### Work required
The exact lines of the listing, from its first through the line that contains "ring = keys", are to make up the answer, and pictures are to be left out.

### Stored data
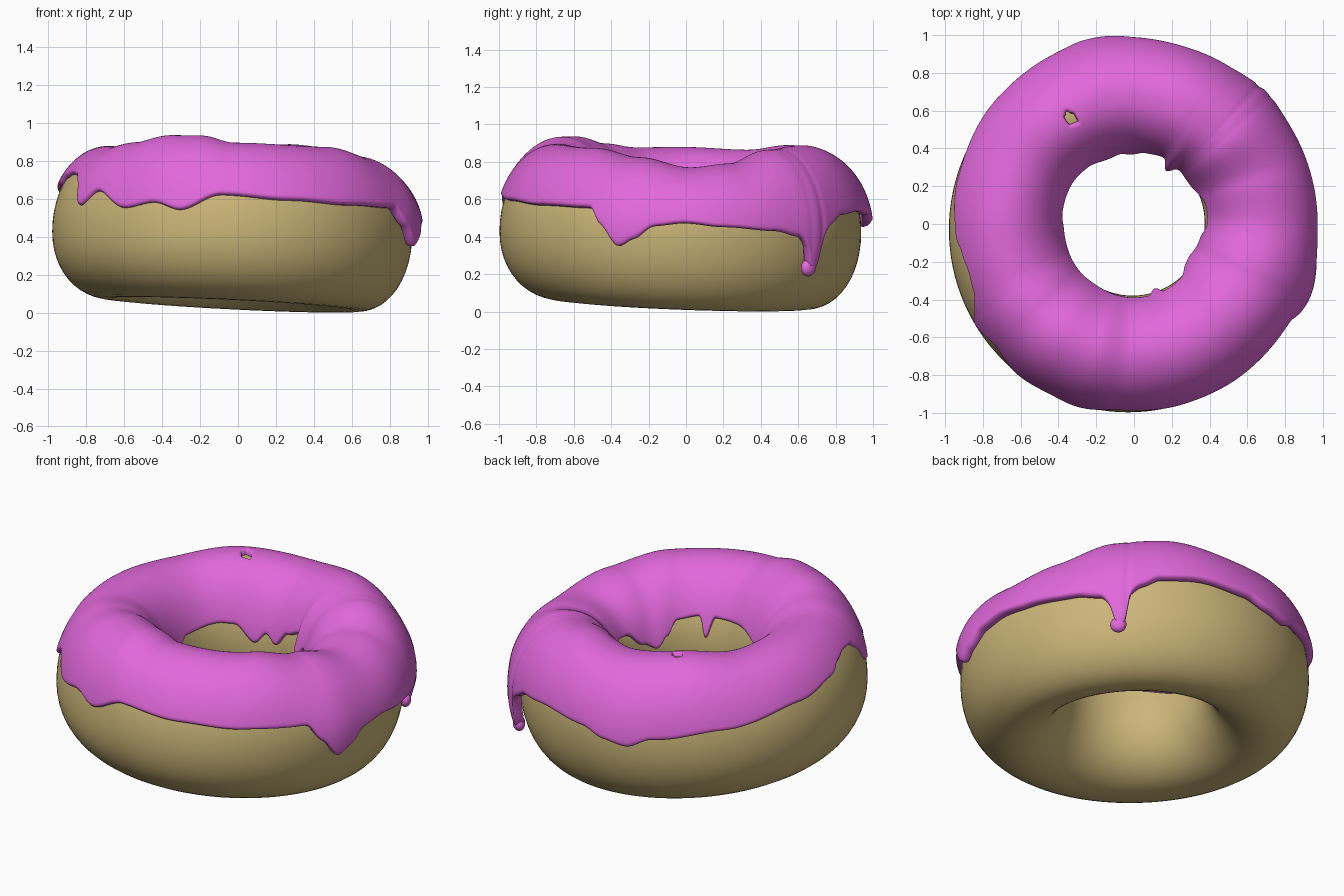
import bpy, bmesh, math
from mathutils import Vector

if "Cube" in bpy.data.objects:
    bpy.data.objects.remove(bpy.data.objects["Cube"])

# Periodic (angle in degrees, height) key points, angles measured from +x
CREST = [(3, .77), (20, .79), (42, .865), (65, .888), (90, .86), (125, .89), (150, .865),
         (180, .88), (202, .878), (220, .9), (240, .937), (255, .935), (270, .897),
         (315, .875), (340, .825)]
OUTER_EDGE = [(1, .47), (13, .45), (30, .43), (39, .40), (42, .34), (43.2, .23), (46.5, .23),
              (47.5, .4), (52, .46), (58, .51), (72, .53), (88, .51), (96, .47), (104, .45),
              (112, .5), (135, .55), (164, .62), (182, .67), (188, .71), (195, .73), (202, .72),
              (207, .67), (211, .56), (220, .64), (233, .55), (244, .58), (253, .54),
              (266, .62), (289, .59), (310, .565), (331, .55), (335, .46), (341, .35),
              (346, .39), (352, .455)]
INNER_EDGE = [(0, .58), (15, .59), (35, .5), (50, .55), (57, .42), (63, .6), (80, .56),
              (91, .48), (100, .53), (110, .47), (128, .57), (140, .58), (172, .56), (185, .51),
              (230, .58), (260, .62), (283, .62), (289, .5), (295, .62), (313, .6), (322, .52),
              (332, .46), (345, .5)]
ZC = .43


def lookup(keys, deg):
    deg = (deg - keys[0][0]) % 360 + keys[0][0]
    ring = keys + [(keys[0][0] + 360, keys[0][1])]
    for (a, u), (b, v) in zip(ring, ring[1:]):
        if a <= deg <= b:
            s = (deg - a) / (b - a)
            return u + (v - u) * s * s * (3 - 2 * s)


def bump(deg, centre, width):
    d = (deg - centre + 180) % 360 - 180
    return math.exp(-(d / width) ** 2)


def heights(deg):
    """Dough half heights above and below its widest line."""
    az = math.radians(deg)
    bottom = max(0, .042 - .033 * math.cos(az) - .025 * math.sin(az))
    return lookup(CREST, deg) - .03 - ZC, ZC - bottom


def surface(deg, t, off=0):
    """Point on the dough cross-section at angle t, pushed out by off."""
    az = math.radians(deg)
    c, s = math.cos(az), math.sin(az)
    up, down = heights(deg)
    inner = Vector((.382 * c - .008, .384 * s + .005))
    outer = Vector((.95 * c - .03, .967 * s - .03))
    p = inner.lerp(outer, (1 + math.cos(t)) / 2)
    st = math.sin(t)
    z = ZC + (up * st if st > 0 else -down * abs(st) ** .95)
    n = Vector((math.cos(t) / .29, st / .42)).normalized()
    return Vector((p.x + c * off * n.x, p.y + s * off * n.x, z + off * n.y))


def angle_at(deg, z):
    """Cross-section angle whose height is z."""
    up, down = heights(deg)
    if z >= ZC:
        return math.asin(min(1, (z - ZC) / up))
    return -math.asin(min(1, ((ZC - z) / down) ** (1 / .95)))


def material(name, rgb):
    m = bpy.data.materials.new(name)
    m.diffuse_color = (*rgb, 1)
    m.use_nodes = True
    m.node_tree.nodes["Principled BSDF"].inputs["Base Color"].default_value = m.diffuse_color
    return m


def make(name, rows, closed, mat):
    """Skin a ring of point rows into a smooth object."""
    bm = bmesh.new()
    vs = [[bm.verts.new(p) for p in row] for row in rows]
    n, m = len(vs), len(vs[0])
    for i in range(n):
        a, b = vs[i], vs[(i + 1) % n]
        for j in range(m if closed else m - 1):
            k = (j + 1) % m
            bm.faces.new((a[j], b[j], b[k], a[k])).smooth = True
    # small opening in the icing at the back left
    if not closed:
        gap = []
        for f in bm.faces:
            q = f.calc_center_median()
            dx, dy = q.x + .33, q.y - .56
            u, v = (dx - dy) * .707, (dx + dy) * .707
            if (u / .045) ** 2 + (v / .026) ** 2 < 1 and q.z > .6:
                gap.append(f)
        bmesh.ops.delete(bm, geom=gap, context='FACES')
    me = bpy.data.meshes.new(name)
    bm.to_mesh(me)
    bm.free()
    me.materials.append(mat)
    ob = bpy.data.objects.new(name, me)
    bpy.context.collection.objects.link(ob)
    return ob


dough_mat = material("dough_tan", (.60, .465, .19))
icing_mat = material("icing_pink", (.76, .14, .72))

# Dough ring
make("dough", [[surface(d * 3, math.tau * j / 48) for j in range(48)] for d in range(120)],
     True, dough_mat)

# Icing sheet, from its wavy outer edge over the crest to its inner edge
rows, steps = [], 44
for i in range(240):
    d = i * 1.5
    t0 = angle_at(d, lookup(OUTER_EDGE, d))
    t1 = math.pi - angle_at(d, lookup(INNER_EDGE, d))
    side = .042 + .022 * math.cos(math.radians(d - 45))
    drip = .025 * bump(d, 341, 9) + .015 * bump(d, 100, 12) + .012 * bump(d, 44, 6)
    inside = .026 + .03 * bump(d, 57, 5) + .015 * bump(d, 326, 10)
    row = []
    for j in range(steps + 1):
        t = t0 + (t1 - t0) * j / steps
        out, inn = max(0, math.cos(t)), max(0, -math.cos(t))
        off = .03 + (side - .03) * out + drip * out ** 5 + (inside - .03) * inn ** 2
        row.append(surface(d, t, off))
    rows.append(row)
icing = make("icing", rows, False, icing_mat)
sol = icing.modifiers.new("thickness", 'SOLIDIFY')
sol.thickness = .055
sol.offset = -1
sub = icing.modifiers.new("rounding", 'SUBSURF')
sub.levels = sub.render_levels = 1

# Rounded end of the long outer drip
bpy.ops.mesh.primitive_uv_sphere_add(segments=24, ring_count=16, radius=1,
                                     location=surface(44.2, angle_at(44.2, .245), .04),
                                     rotation=(0, 0, math.radians(44.2)))
end = bpy.context.object
end.name = "outer_drip_end"
end.scale = (.034, .045, .045)
end.data.materials.append(icing_mat)
bpy.ops.object.shade_smooth()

### Written response
import bpy, bmesh, math
from mathutils import Vector

if "Cube" in bpy.data.objects:
    bpy.data.objects.remove(bpy.data.objects["Cube"])

# Periodic (angle in degrees, height) key points, angles measured from +x
CREST = [(3, .77), (20, .79), (42, .865), (65, .888), (90, .86), (125, .89), (150, .865),
         (180, .88), (202, .878), (220, .9), (240, .937), (255, .935), (270, .897),
         (315, .875), (340, .825)]
OUTER_EDGE = [(1, .47), (13, .45), (30, .43), (39, .40), (42, .34), (43.2, .23), (46.5, .23),
              (47.5, .4), (52, .46), (58, .51), (72, .53), (88, .51), (96, .47), (104, .45),
              (112, .5), (135, .55), (164, .62), (182, .67), (188, .71), (195, .73), (202, .72),
              (207, .67), (211, .56), (220, .64), (233, .55), (244, .58), (253, .54),
              (266, .62), (289, .59), (310, .565), (331, .55), (335, .46), (341, .35),
              (346, .39), (352, .455)]
INNER_EDGE = [(0, .58), (15, .59), (35, .5), (50, .55), (57, .42), (63, .6), (80, .56),
              (91, .48), (100, .53), (110, .47), (128, .57), (140, .58), (172, .56), (185, .51),
              (230, .58), (260, .62), (283, .62), (289, .5), (295, .62), (313, .6), (322, .52),
              (332, .46), (345, .5)]
ZC = .43


def lookup(keys, deg):
    deg = (deg - keys[0][0]) % 360 + keys[0][0]
    ring = keys + [(keys[0][0] + 360, keys[0][1])]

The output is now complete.